A balanced diet
Eating a balanced diet, which includes at least five portions of fruit and vegetables every day and plenty of fibre, can help you to achieve regular bowel movements. These foods may help relieve mild constipation:
- whole-grain cereals (including porridge, bran flakes or muesli)
- fruit (including dried fruit)
- vegetables (lentils, peas and beans – including baked beans – are especially high in fibre)
- nuts (including linseeds - also called flaxseeds)
Increase your fibre by switching from white bread, regular pasta and white rice, to wholemeal bread, whole-wheat pasta and brown rice.
When you add more fibre to your diet, go slowly. Too much too soon will cause bloating and wind. Fibre soaks up water in your bowel, so you’ll need to drink more, otherwise your poo will be hard and your constipation won’t get better.
For some people more fibre can make constipation worse. If this happens to you, get advice from a doctor, dietician, MS nurse or continence service.
Activity and exercise
If MS symptoms such as fatigue or reduced mobility mean you’re less active than you used to be, this can add to problems with constipation.
Being active doesn’t have to mean going out and playing a sport – it’s about finding the right activity to suit you and your abilities.
Regular and comfortable routine
Try to schedule a regular time to go to the toilet.
Around 20 to 30 minutes after breakfast is often the best time. Or you might schedule a regular time after coffee or a hot meal.
A toilet also needs to be fitted out so you can feel comfortable and stable. As it’s most natural for humans to squat to pass a stool, you may find it helps to have something to rest your feet on, so your knees are above hip level.

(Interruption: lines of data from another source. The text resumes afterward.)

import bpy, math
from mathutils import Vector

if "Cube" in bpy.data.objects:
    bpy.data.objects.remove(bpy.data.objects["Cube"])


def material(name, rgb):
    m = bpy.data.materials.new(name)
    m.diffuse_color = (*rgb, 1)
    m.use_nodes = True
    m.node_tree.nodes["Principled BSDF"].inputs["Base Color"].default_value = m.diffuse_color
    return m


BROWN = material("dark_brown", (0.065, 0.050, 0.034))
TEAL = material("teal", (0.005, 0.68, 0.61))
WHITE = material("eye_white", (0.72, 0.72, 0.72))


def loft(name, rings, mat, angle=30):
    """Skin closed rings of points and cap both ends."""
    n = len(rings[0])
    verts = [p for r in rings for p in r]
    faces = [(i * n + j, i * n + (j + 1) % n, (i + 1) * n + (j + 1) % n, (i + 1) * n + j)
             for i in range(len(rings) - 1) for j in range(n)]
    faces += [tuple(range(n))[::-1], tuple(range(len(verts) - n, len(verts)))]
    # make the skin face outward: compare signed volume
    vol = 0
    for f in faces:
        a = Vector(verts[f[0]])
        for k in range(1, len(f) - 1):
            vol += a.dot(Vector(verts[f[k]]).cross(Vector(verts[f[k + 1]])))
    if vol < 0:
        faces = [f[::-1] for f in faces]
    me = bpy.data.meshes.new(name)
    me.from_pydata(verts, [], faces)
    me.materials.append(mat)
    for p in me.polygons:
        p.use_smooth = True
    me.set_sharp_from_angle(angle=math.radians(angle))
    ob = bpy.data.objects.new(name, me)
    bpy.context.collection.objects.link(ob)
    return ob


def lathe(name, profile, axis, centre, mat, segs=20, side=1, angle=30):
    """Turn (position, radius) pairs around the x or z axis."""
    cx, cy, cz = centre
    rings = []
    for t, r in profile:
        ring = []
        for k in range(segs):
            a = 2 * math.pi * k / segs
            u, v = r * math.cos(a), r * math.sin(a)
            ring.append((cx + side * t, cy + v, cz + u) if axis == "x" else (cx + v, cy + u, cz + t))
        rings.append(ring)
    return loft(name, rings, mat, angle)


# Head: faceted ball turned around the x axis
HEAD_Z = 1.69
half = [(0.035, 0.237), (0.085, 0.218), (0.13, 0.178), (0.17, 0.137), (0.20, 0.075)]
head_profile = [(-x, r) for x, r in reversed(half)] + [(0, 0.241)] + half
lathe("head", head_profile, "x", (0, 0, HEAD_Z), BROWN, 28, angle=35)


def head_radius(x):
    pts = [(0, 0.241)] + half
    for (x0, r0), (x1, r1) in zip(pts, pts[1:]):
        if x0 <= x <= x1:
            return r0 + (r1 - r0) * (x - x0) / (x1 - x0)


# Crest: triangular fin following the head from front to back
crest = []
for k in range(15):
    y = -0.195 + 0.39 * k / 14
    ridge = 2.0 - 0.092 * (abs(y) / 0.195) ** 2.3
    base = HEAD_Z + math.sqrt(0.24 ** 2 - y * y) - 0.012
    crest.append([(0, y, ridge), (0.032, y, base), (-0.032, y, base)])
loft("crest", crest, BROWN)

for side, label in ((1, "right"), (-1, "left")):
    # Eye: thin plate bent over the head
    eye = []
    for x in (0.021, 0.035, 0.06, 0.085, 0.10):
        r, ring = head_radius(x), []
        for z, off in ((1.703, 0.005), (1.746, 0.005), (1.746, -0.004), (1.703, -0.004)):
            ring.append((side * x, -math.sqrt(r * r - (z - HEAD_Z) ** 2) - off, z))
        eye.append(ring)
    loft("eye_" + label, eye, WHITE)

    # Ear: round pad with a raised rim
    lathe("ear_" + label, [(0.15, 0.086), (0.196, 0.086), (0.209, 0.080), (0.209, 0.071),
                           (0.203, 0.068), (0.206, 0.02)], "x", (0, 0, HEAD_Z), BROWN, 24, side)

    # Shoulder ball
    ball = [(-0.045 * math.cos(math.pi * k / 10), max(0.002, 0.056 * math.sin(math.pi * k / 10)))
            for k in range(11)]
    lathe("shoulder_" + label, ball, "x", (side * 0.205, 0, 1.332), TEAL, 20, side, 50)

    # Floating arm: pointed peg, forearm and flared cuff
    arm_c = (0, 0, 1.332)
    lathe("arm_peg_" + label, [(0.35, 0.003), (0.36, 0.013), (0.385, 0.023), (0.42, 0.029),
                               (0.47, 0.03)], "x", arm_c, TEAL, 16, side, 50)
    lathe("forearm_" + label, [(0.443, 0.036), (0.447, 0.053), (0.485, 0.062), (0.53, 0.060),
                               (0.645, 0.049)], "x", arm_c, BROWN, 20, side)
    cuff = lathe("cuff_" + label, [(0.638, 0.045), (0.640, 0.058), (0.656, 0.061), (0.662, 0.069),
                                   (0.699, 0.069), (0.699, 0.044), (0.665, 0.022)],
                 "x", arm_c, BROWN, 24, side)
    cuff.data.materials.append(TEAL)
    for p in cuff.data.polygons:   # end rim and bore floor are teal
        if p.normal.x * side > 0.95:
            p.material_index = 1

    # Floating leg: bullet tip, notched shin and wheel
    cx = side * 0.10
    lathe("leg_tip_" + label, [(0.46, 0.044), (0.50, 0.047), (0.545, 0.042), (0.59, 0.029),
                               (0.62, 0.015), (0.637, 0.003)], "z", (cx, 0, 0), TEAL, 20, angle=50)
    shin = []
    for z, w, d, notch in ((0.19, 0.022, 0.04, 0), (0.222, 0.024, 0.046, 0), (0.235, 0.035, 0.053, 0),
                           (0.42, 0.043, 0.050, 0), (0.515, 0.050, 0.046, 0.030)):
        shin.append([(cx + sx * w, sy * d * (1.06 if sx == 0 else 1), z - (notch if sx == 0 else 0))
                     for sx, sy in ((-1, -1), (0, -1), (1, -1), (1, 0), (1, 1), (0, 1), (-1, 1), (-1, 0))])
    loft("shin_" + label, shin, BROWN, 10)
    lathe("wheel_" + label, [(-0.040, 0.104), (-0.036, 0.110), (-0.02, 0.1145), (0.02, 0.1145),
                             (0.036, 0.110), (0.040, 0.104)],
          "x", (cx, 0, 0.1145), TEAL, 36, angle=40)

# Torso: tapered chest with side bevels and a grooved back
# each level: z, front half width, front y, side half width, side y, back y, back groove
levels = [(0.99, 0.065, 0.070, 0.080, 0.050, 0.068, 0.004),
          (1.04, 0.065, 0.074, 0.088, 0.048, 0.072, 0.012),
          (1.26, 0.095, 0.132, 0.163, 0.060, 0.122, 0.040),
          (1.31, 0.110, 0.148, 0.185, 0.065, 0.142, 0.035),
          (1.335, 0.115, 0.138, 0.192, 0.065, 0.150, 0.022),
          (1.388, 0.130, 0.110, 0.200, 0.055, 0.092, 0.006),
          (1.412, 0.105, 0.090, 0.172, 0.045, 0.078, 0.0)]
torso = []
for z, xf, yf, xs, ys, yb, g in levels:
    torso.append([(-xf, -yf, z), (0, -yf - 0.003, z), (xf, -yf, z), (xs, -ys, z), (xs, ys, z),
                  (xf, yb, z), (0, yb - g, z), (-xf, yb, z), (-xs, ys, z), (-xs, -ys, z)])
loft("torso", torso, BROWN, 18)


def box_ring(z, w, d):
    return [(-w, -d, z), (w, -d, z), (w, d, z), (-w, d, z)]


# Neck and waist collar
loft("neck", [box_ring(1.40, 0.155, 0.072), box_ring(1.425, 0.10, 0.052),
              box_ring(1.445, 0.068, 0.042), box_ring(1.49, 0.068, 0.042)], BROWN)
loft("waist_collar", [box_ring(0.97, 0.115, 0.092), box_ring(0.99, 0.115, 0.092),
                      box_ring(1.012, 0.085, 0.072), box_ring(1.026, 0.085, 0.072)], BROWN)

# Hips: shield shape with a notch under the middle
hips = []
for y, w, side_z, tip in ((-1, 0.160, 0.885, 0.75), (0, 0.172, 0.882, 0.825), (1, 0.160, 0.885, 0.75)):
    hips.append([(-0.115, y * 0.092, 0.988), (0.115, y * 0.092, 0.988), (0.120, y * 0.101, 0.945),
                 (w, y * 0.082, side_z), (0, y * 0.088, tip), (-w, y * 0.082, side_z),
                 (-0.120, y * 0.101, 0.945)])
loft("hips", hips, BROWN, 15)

When going to the loo, try to relax and breathe normally. If you hold your breath and strain, you’ll tense up your anus – whereas you should be aiming to relax your anus to allow the stools to pass. Take your time (and have privacy), but try not to spend endless time in the toilet straining. If your bowels do not open, try again at the same time next day.
Some types of drugs commonly taken in MS are can cause constipation, including:
- drugs used to treat over-active bladder in MS such as oxybutynin (brand name Ditropan) or tolterodine (Detrusitol, Detrol)
- anti-spasticity drugs, like baclofen, used to treat muscle stiffness and spasms
- anti-depressants (amitriptyline, fluoxetine – including Prozac – and citalopram)
- some painkillers like pregabalin and gabapentin. Also any with codeine in them (including Co-codamol, Nurofen Plus and Solpadeine Max or Plus) or any with morphine in them like Oramorph
Treatments for constipation include laxatives that can be taken as tablets, capsules, a powder you add water to, or in a suppository (a capsule that you put up your back passage). Stool softeners can be used as a gel that you put inside your bottom using a micro or mini-enema.
Abdominal massage helps some people poo by stimulating the bowel to squeeze poo faster through it. You might use this as well as using laxatives or anal irrigation. A trained person needs to show you how to do this massage safely.
You can use a finger (digital stimulation) or hand (manual evacuation) to help you to poo. A specially trained nurse needs to teach you manual evacuation.
If these don’t work, then trans anal irrigation (also called rectal irrigation) might help. You use a pump system to wash your bottom out with water to make you poo – usually every other day. You need a prescription to get the pump system, and a doctor or nurse must teach you have to use it.
Other treatments include biofeedback (training your bowel) and electrical stimulation of nerves in your abdomen (belly). You’ll find more about all these treatments in our booklet ‘MS and your bowels’ or by speaking to your local continence service or MS nurse.